**Exercise aim:**
Each line in the records below, from the one that contains "the front edge" to the one that contains "group.name = 'awning';", should be reproduced exactly, the first and last included.
━━━━━━━━
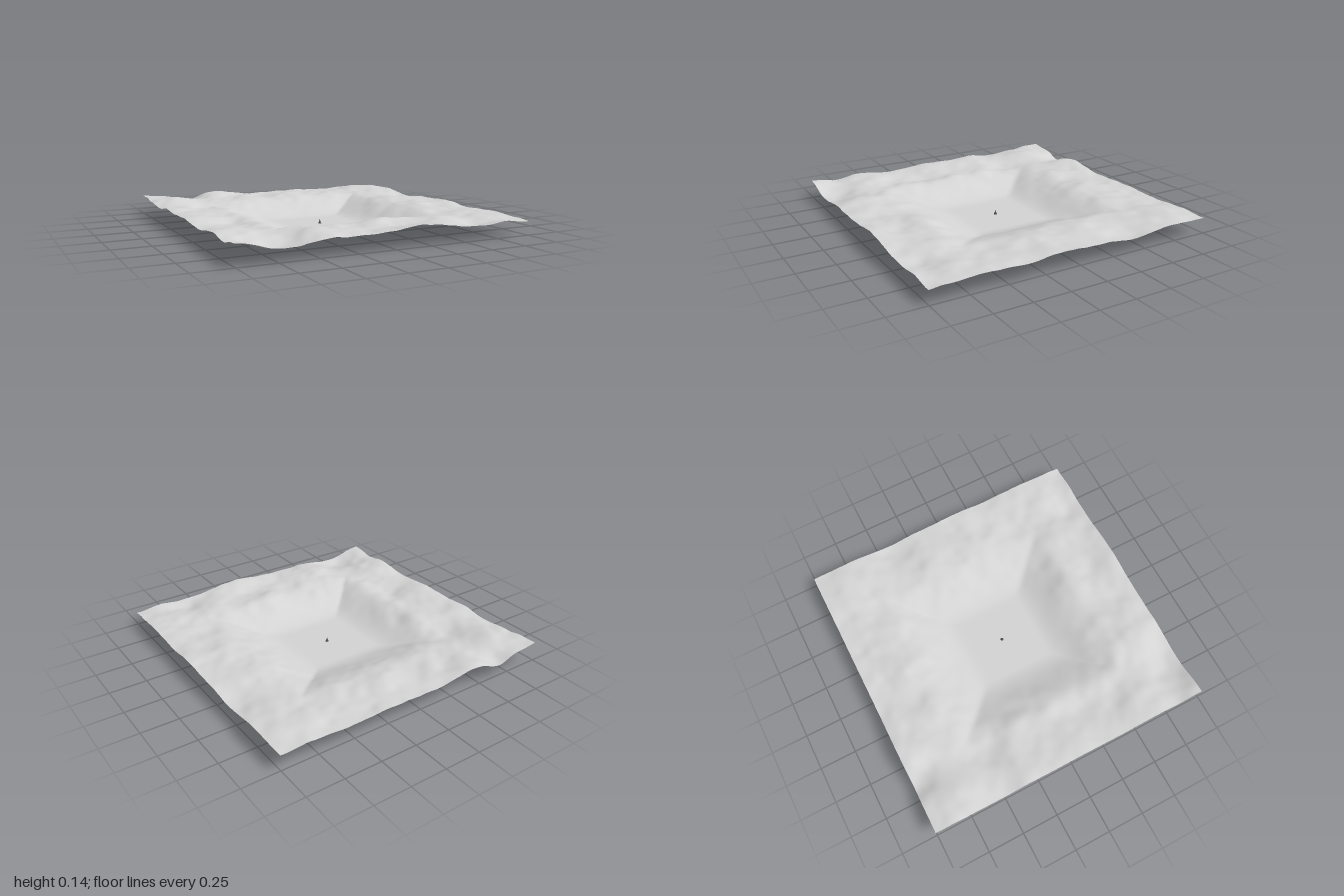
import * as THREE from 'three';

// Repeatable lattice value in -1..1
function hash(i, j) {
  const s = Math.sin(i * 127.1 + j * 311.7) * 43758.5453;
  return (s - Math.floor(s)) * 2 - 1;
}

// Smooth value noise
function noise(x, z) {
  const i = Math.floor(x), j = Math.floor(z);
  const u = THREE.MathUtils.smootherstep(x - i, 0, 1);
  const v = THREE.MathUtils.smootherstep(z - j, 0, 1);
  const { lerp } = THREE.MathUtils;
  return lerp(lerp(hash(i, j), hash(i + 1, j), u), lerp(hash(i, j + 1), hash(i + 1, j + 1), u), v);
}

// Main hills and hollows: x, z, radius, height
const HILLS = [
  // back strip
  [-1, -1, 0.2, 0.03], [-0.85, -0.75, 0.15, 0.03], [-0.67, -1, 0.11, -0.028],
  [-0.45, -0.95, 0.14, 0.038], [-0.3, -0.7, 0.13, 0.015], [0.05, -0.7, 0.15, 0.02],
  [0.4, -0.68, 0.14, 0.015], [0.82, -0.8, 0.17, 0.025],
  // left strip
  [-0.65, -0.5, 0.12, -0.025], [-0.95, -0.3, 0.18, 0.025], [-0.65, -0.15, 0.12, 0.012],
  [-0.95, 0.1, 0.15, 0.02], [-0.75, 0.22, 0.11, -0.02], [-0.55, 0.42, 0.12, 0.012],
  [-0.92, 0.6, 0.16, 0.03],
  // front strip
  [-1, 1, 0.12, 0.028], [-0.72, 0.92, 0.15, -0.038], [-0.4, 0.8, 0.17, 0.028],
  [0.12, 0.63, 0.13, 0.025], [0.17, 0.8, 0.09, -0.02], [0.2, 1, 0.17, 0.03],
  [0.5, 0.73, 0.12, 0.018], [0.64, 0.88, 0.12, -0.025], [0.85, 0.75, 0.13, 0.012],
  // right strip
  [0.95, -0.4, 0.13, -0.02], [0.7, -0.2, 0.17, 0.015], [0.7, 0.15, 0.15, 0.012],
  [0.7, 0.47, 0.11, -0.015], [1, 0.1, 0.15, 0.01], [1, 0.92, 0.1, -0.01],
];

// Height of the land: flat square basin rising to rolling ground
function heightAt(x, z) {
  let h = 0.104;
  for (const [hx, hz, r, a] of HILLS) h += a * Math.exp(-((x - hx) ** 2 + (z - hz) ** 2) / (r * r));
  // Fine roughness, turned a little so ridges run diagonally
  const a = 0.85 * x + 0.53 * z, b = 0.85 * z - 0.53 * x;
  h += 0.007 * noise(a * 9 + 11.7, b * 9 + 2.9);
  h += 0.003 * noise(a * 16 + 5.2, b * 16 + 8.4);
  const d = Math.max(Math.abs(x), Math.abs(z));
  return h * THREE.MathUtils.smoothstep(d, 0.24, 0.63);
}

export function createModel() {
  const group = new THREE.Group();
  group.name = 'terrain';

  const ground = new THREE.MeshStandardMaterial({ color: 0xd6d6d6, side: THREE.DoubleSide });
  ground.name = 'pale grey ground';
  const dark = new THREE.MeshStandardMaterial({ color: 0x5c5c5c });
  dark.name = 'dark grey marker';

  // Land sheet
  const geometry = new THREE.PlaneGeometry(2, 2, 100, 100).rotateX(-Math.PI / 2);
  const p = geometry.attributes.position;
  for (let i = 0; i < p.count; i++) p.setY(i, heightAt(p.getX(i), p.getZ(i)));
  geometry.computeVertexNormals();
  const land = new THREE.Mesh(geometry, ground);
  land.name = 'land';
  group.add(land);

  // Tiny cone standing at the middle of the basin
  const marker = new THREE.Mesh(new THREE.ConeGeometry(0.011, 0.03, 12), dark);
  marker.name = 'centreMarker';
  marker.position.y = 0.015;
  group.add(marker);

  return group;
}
━━━━━━━━
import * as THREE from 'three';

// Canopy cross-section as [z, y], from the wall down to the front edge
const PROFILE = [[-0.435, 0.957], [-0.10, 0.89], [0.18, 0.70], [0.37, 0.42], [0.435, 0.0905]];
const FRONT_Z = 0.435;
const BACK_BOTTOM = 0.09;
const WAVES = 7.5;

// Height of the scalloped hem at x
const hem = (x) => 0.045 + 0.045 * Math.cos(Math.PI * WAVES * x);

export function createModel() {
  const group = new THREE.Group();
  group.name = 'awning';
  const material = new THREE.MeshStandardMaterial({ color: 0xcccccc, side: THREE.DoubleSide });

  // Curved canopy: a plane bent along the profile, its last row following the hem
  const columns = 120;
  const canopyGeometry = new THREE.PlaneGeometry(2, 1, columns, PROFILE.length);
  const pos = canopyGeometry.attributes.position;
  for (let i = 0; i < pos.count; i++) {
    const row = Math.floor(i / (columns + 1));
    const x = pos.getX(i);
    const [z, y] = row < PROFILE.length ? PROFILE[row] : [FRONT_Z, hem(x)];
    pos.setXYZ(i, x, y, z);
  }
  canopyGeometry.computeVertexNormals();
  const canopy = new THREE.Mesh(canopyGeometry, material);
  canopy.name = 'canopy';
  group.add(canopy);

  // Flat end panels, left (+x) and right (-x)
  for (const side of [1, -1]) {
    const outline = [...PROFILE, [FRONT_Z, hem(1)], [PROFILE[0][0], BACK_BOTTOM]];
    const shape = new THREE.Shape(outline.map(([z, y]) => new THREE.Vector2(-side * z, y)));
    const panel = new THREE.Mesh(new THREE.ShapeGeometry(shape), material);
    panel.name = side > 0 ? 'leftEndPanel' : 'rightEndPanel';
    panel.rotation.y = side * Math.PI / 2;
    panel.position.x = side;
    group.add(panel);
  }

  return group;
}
━━━━━━━━
**Response box:**
// Canopy cross-section as [z, y], from the wall down to the front edge
const PROFILE = [[-0.435, 0.957], [-0.10, 0.89], [0.18, 0.70], [0.37, 0.42], [0.435, 0.0905]];
const FRONT_Z = 0.435;
const BACK_BOTTOM = 0.09;
const WAVES = 7.5;

// Height of the scalloped hem at x
const hem = (x) => 0.045 + 0.045 * Math.cos(Math.PI * WAVES * x);

export function createModel() {
  const group = new THREE.Group();
  group.name = 'awning';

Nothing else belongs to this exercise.